      (draw-rectangle* medium (- radius) (- radius) (+ radius) (+ radius)
                       :ink +flipping-ink+))

    Figure 12.3: Two forms of a circle inscribed in a rectangle.

    It is for this reason that we choose to have the decision point at the center of the pixel. This draws circles that look like the one in Figure 12.4. It is this shape that CLIM implementations should attempt to draw. [annotate]

    Figure 12.4: An aesthetically pleasing circle.

    A consequence of these rendering conventions is that, when the start or end coordinate (minus 1/2 the line thickness, if the shape is a path) is not an integer, then rendering is not symmetric under reflection transformations. Thus to correctly and portably draw an outline of thickness 1 around a (rectilinear) rectangular area with integral coordinates, the outline path must have half-integral coordinates.
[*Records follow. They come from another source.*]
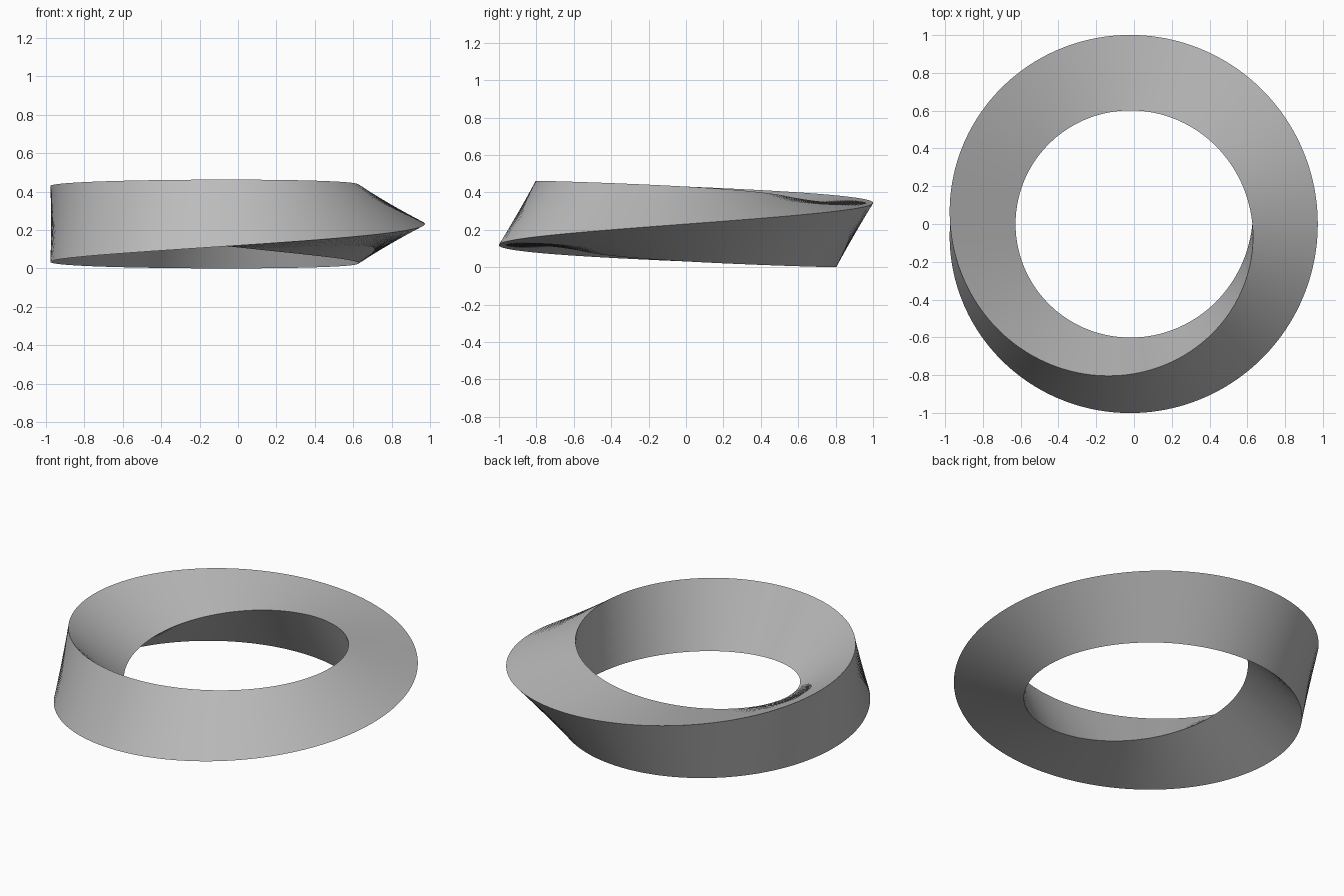
import bpy
import bmesh
from math import cos, sin, pi, tau, radians

if "Cube" in bpy.data.objects:
    bpy.data.objects.remove(bpy.data.objects["Cube"], do_unlink=True)

SEGMENTS = 240        # steps around the ring
SIDES = 3             # triangular cross-section
RING_RADIUS = 0.8
SECTION_RADIUS = 0.231
CENTRE_X = -0.058

# Plain grey material
grey = bpy.data.materials.new("grey")
grey.use_nodes = True
colour = (0.5, 0.5, 0.5, 1.0)
grey.diffuse_color = colour
grey.node_tree.nodes["Principled BSDF"].inputs["Base Color"].default_value = colour


def section(bm, theta):
    """Triangle turned by a third of the angle travelled round the ring."""
    corners = []
    for k in range(SIDES):
        a = theta / SIDES + k * tau / SIDES
        r = RING_RADIUS + SECTION_RADIUS * cos(a)
        corners.append(bm.verts.new((CENTRE_X + r * cos(theta),
                                     r * sin(theta),
                                     SECTION_RADIUS * (1 + sin(a)))))
    return corners


# Twisted ring: the last section joins the first, one corner further on
bm = bmesh.new()
rings = [section(bm, tau * i / SEGMENTS) for i in range(SEGMENTS)]
rings.append(rings[0][1:] + rings[0][:1])
for here, after in zip(rings, rings[1:]):
    for k in range(SIDES):
        n = (k + 1) % SIDES
        bm.faces.new((here[k], after[k], after[n], here[n]))
bmesh.ops.recalc_face_normals(bm, faces=bm.faces)

mesh = bpy.data.meshes.new("twisted_ring")
bm.to_mesh(mesh)
bm.free()
mesh.materials.append(grey)
ring = bpy.data.objects.new("twisted_ring", mesh)
bpy.context.collection.objects.link(ring)

# Smooth along the ring, sharp along its single long edge
bpy.ops.object.select_all(action='DESELECT')
ring.select_set(True)
bpy.context.view_layer.objects.active = ring
bpy.ops.object.shade_smooth_by_angle(angle=radians(30))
Drawing rectilinear areas whose boundaries are not on pixel boundaries cannot be guaranteed to be portable. Another way to say the same thing is that the "control points" for a rectangular area are at the corners, while the control points for a rectilinear path are in the center of the path, not at the corners. Therefore, in order for a path and an area to abut seamlessly, the coordinates of the path must be offset from the coordinates of the area by half the path's thickness. [annotate]

    12.4.1 Permissible Alternatives During Rendering

    Some platforms may distinguish between lines of the minimum thinness from lines that are thicker than that. The two rasterizations depicted in Figure 12.5 are both perfectly reasonable rasterizations of tilted lines that are a single device unit wide. The right-hand line is drawn as a tilted rectangle, the left as the "thinnest visible" line. [annotate]

    Figure 12.5: Two examples of lines of thickness 1.

    For thick lines, a platform may choose to draw the exact tilted fractional rectangle, or the coordinates of that rectangle might be rounded so that it is distorted into another polygonal shape. The latter case may be prove to be faster on some platforms. The two rasterizations depicted in Figure 12.6 are both reasonable. [annotate]

    Figure 12.6: Two examples of lines of thickness 2.

    The decision about which side of the shape to take when a boundary line passes through the decision point is made arbitrarily, although we have chosen to be compatible with the X11 definition. This is not necessarily the most convenient decision. The main problem with this is illustrated by the case of a horizontal line (see Figure 12.7). Our definition chooses to draw the rectangular slice above the coordinates, since those pixels are the ones whose centers have the figure immediately above them. This definition makes it simpler to draw rectilinear borders around rectilinear areas. [annotate]

    Figure 12.7: Two possible definitions of horizontal lines. Left figure is X11 definition.